Is a progression run beginner-friendly?

Yes, progression runs are suitable for beginners since the structure of this running style is relatively simple and easy to understand, even if you have very little running experience.

A Word From Our Coach

Using a variety of different running workouts will not only help you maximize the health benefits of running but can also be a fun way for you to keep your running workouts feeling new and exciting.

Incorporating progression runs and playing around with different speed work can be exactly what you need to break through training plateaus or just generally keep you motivated to continue working out.

This style of training is great for both beginners as well as more experienced runners and can be enhanced through the use of running aids that help create new training plans.

Bottom Line

Progression runs are a style of running that uses a negative split, meaning you start slowly and finish faster.
They can be used by both beginners and more advanced runners and are especially helpful for anyone training for longer races like a marathon or half-marathon.

Isabel-Mayfield-health-reporter
Written by
Isabel Mayfield is a certified yoga instructor with over 10 years of experience in the fitness industry. She is passionate about self-improvement and loves to help people improve their sense of self-worth through education and support in meeting their fitness goals.
Medically reviewed by Rosmy Barrios, MD
Share on
facebook twitter pinterest linkedin

0 Comments

Leave a comment

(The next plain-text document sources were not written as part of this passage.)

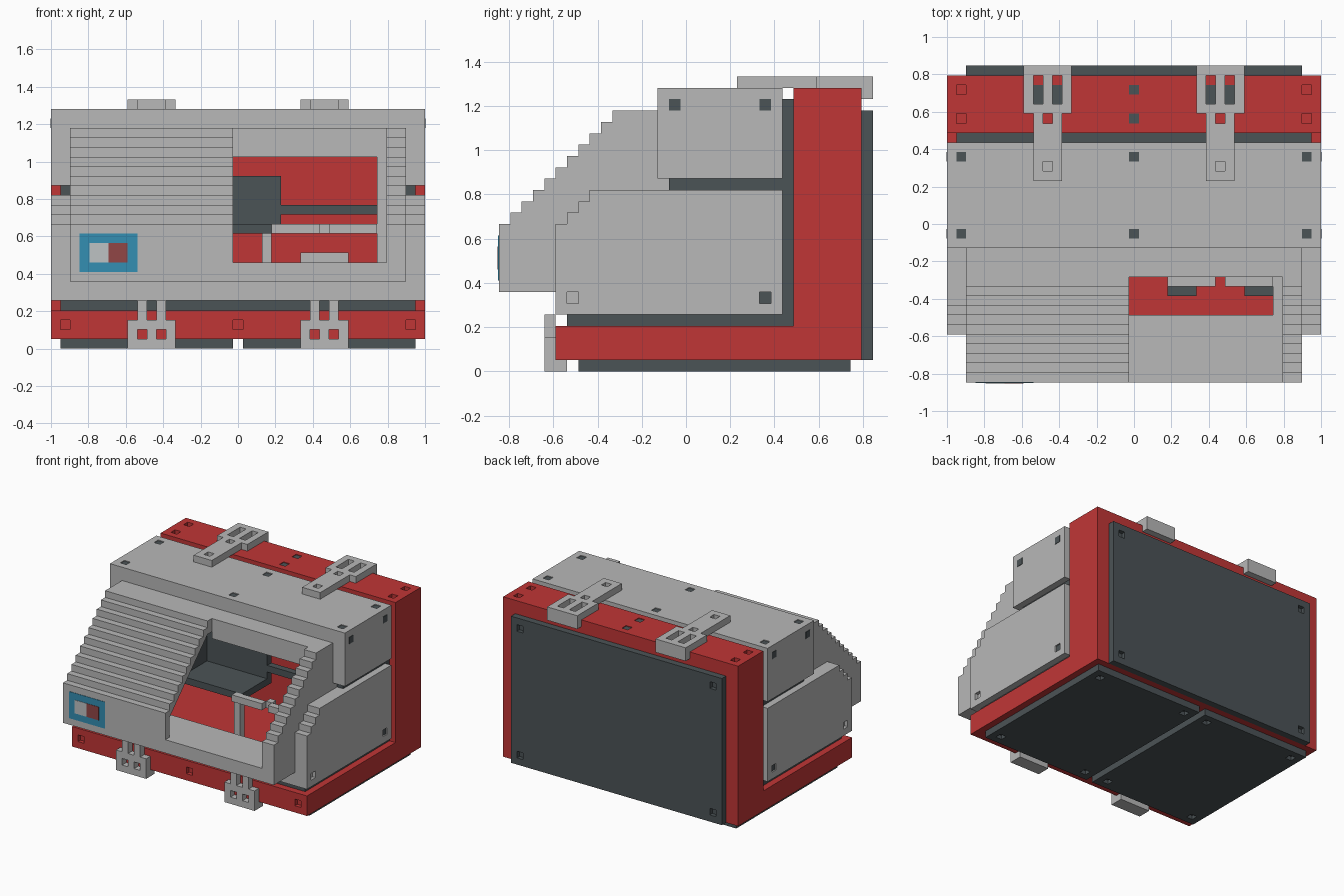
import bpy, bmesh

if "Cube" in bpy.data.objects:
    bpy.data.objects.remove(bpy.data.objects["Cube"], do_unlink=True)

U = 2 / 39          # one grid cell
W = 39              # model width in cells


def pt(x, y, z):
    return (x * U - 1, (y - 16.5) * U, z * U)


def material(name, rgb):
    lin = [((c / 255 + 0.055) / 1.055) ** 2.4 for c in rgb] + [1]
    m = bpy.data.materials.new(name)
    m.use_nodes = True
    m.diffuse_color = lin
    bsdf = m.node_tree.nodes["Principled BSDF"]
    bsdf.inputs["Base Color"].default_value = lin
    bsdf.inputs["Roughness"].default_value = 0.8
    return m


GRAY = material("light gray", (184, 184, 184))
RED = material("red", (192, 54, 54))
DARK = material("dark slate", (75, 83, 86))
BLUE = material("blue", (52, 142, 178))
PALE = material("pale gray", (190, 194, 196))
MAROON = material("dull red", (145, 70, 70))


def make(name, bm, mat):
    bmesh.ops.recalc_face_normals(bm, faces=bm.faces)
    me = bpy.data.meshes.new(name)
    bm.to_mesh(me)
    bm.free()
    me.materials.append(mat)
    ob = bpy.data.objects.new(name, me)
    bpy.context.collection.objects.link(ob)
    return ob


def boxes(name, mat, *specs):
    """Each spec is x0, x1, y0, y1, z0, z1 in grid cells."""
    bm = bmesh.new()
    for x0, x1, y0, y1, z0, z1 in specs:
        lo, hi = pt(x0, y0, z0), pt(x1, y1, z1)
        for v in bmesh.ops.create_cube(bm, size=1)["verts"]:
            v.co = [hi[i] if v.co[i] > 0 else lo[i] for i in range(3)]
    return make(name, bm, mat)


def extrude_x(name, mat, profile, x0, x1):
    """Side profile of (y, z) cells, extruded across x."""
    bm = bmesh.new()
    face = bm.faces.new([bm.verts.new(pt(x0, y, z)) for y, z in profile])
    geo = bmesh.ops.extrude_face_region(bm, geom=[face])["geom"]
    for v in geo:
        if isinstance(v, bmesh.types.BMVert):
            v.co.x = x1 * U - 1
    return make(name, bm, mat)


def cut(ob, *specs):
    cutter = boxes("cutter", ob.data.materials[0], *specs)
    cutter.hide_render = True
    mod = ob.modifiers.new("cut", "BOOLEAN")
    mod.operation, mod.solver, mod.object = "DIFFERENCE", "EXACT", cutter
    dg = bpy.context.evaluated_depsgraph_get()
    me = bpy.data.meshes.new_from_object(ob.evaluated_get(dg))
    ob.modifiers.clear()
    ob.data = me
    bpy.data.objects.remove(cutter, do_unlink=True)


def stairs(n, z0, y0=0):
    pts = []
    for k in range(n):
        pts += [(y0 + k, z0 + k), (y0 + k + 1, z0 + k)]
    return pts


E = 0.1             # overshoot for cutters
COLS = (1, 19, 37)  # peg hole columns

# Red L-shaped chassis
chassis = extrude_x("chassis", RED, [(5, 1), (32, 1), (32, 25), (26, 25), (26, 4), (5, 4)], 0, W)
cut(chassis, *[(x, x + 1, y, y + 1, 24.4, 25 + E) for x in COLS for y in (27, 30)],
    *[(x, x + 1, 5 - E, 5.6, 2, 3) for x in COLS])
boxes("chassis_top_pegs", DARK, *[(19, 20, y, y + 1, 24.4, 24.9) for y in (27, 30)])

# Dark base plates and back plate
for side, x in (("right", 1), ("left", 20)):
    plate = boxes(side + "_base_plate", DARK, (x, x + 18, 7, 31, 0, 1))
    cut(plate, *[(a, a + 1, b, b + 1, -E, 0.6) for a in (x + 1, x + 16) for b in (8, 29)])
back = boxes("back_plate", DARK, (2, 37, 32, 33, 1, 23))
cut(back, *[(a, a + 1, 32.4, 33 + E, b, b + 1) for a in (3, 35) for b in (2, 21)])

# Dark gasket frames around the body
floor = boxes("floor_gasket", DARK, (1, 38, 6, 25, 4, 5))
cut(floor, (4, 35, 7, 25 + E, 4 - E, 5 + E))
rear = boxes("rear_gasket", DARK, (1, 38, 25, 26, 4, 24))
cut(rear, (4, 35, 25 - E, 26 + E, 4 - E, 21))
boxes("middle_gasket", DARK, (1, 3, 15, 25, 16, 17), (36, 38, 15, 25, 16, 17))

# Lower body: hollow, stepped at the front
lower = extrude_x("lower_body", GRAY, [(5, 5)] + stairs(3, 13, 5) + [(8, 16), (25, 16), (25, 5)], 0, W)
cut(lower, (2, 37, 7, 26, 4, 17))
cut(lower, (2, 37, 4, 8, 9, 17))
cut(lower, *[(x0, x1, y, y + 1, 6, 7) for x0, x1 in ((-E, 0.5), (38.5, W + E)) for y in (6, 23)])

# Upper body: hollow underneath
upper = boxes("upper_body", GRAY, (0, W, 14, 25, 17, 25))
cut(upper, (2, 37, 15, 26, 16, 20))
cut(upper, *[(x, x + 1, y, y + 1, 24.5, 25 + E) for x in COLS for y in (15, 23)])
cut(upper, (4, 35, 13, 16, 16, 20))

# Dark peg fills in the body
boxes("body_top_pegs", DARK, *[(x, x + 1, y, y + 1, 24.5, 24.9) for x in COLS for y in (15, 23)])
boxes("body_side_pegs", DARK,
      *[(x, x + 0.13, y, y + 1, z, z + 1) for x in (-0.06, W - 0.07)
        for y, z in ((15, 23), (23, 23))],
      (0.2, 0.6, 23, 24, 6, 7), (38.4, 38.8, 23, 24, 6, 7))

# Stepped nose: side walls, stair shell, ledge and roof over the opening
side = [(0, 7)] + stairs(10, 13) + [(10, 23), (15, 23), (15, 7)]
extrude_x("nose_right_wall", GRAY, side, 2, 4)
extrude_x("nose_left_wall", GRAY, side, 35, 37)
shell = [(0, 9)] + stairs(10, 13) + [(10, 23), (14, 23), (14, 21), (10, 21), (1, 12), (1, 9)]
extrude_x("nose_stair_shell", GRAY, shell, 4, 19)
boxes("nose_ledge", GRAY, (4, 35, 0, 7, 7, 9))
boxes("nose_roof", GRAY, (19, 35, 11, 14, 20, 23))
boxes("opening_jamb", GRAY, (34, 35, 7, 12, 7, 9), (34, 35, 11, 12, 9, 20))

# Emblem plates on the nose front
boxes("badge_frame", BLUE, (3, 9, -0.06, 0, 8, 12))
boxes("badge_pale_half", PALE, (4, 6, -0.11, -0.06, 9, 11))
boxes("badge_red_half", MAROON, (6, 8, -0.11, -0.06, 9, 11))

# Cabin interior: open dark tub, beams and posts
boxes("cabin_tub", DARK, (13, 24, 11, 18, 12, 13), (13, 24, 17, 18, 13, 18), (13, 14, 11, 17, 13, 18))
boxes("cabin_rail", DARK, (24, 34, 17, 18, 14, 15))
boxes("cabin_beam", GRAY, (23, 28, 10, 11, 12, 13), (29, 34, 10, 11, 12, 13),
      (28, 29, 11, 12, 12, 13))
boxes("cabin_posts", GRAY, (22, 23, 12, 13, 4, 12), (32, 33, 14, 15, 4, 9))
boxes("cabin_block", GRAY, (26, 31, 20, 22, 4, 10))
boxes("cabin_floor_blocks", DARK, (23, 26, 9, 10, 4, 6), (31, 34, 9, 10, 4, 6))

# Latches, on both sides of the centre
for name, x in (("right", 8), ("left", 26)):
    strap = boxes(name + "_top_latch_strap", GRAY, (x + 1, x + 4, 21, 28, 25, 26))
    cut(strap, (x + 2, x + 3, 27, 28 + E, 24, 27), (x + 2, x + 3, 22, 23, 24, 27))
    head = boxes(name + "_top_latch_head", GRAY, (x, x + 5, 28, 33, 25, 26))
    cut(head, (x + 1, x + 2, 29, 32, 24, 27), (x + 3, x + 4, 29, 32, 24, 27))
    boxes(name + "_top_latch_lip", GRAY, (x, x + 5, 32, 33, 24, 25))
    boxes(name + "_top_latch_slots", DARK, *[(a, a + 1, 29, 31, 24.95, 25.1) for a in (x + 1, x + 3)])
    front = boxes(name + "_front_latch", GRAY, (x, x + 5, 4, 5, 0, 3))
    cut(front, *[(a, a + 1, 3, 6, 1, 2) for a in (x + 1, x + 3)])
    boxes(name + "_front_latch_foot", GRAY, (x, x + 5, 5, 6, 0, 1))
    boxes(name + "_front_latch_prongs", GRAY, *[(a, a + 1, 4, 5, 3, 5) for a in (x + 1, x + 3)])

checked
Thank you for your comment!
We will review it as soon as possible.
HealthReporter

Advertisement
WalkingDiet WalkingDiet
company-logo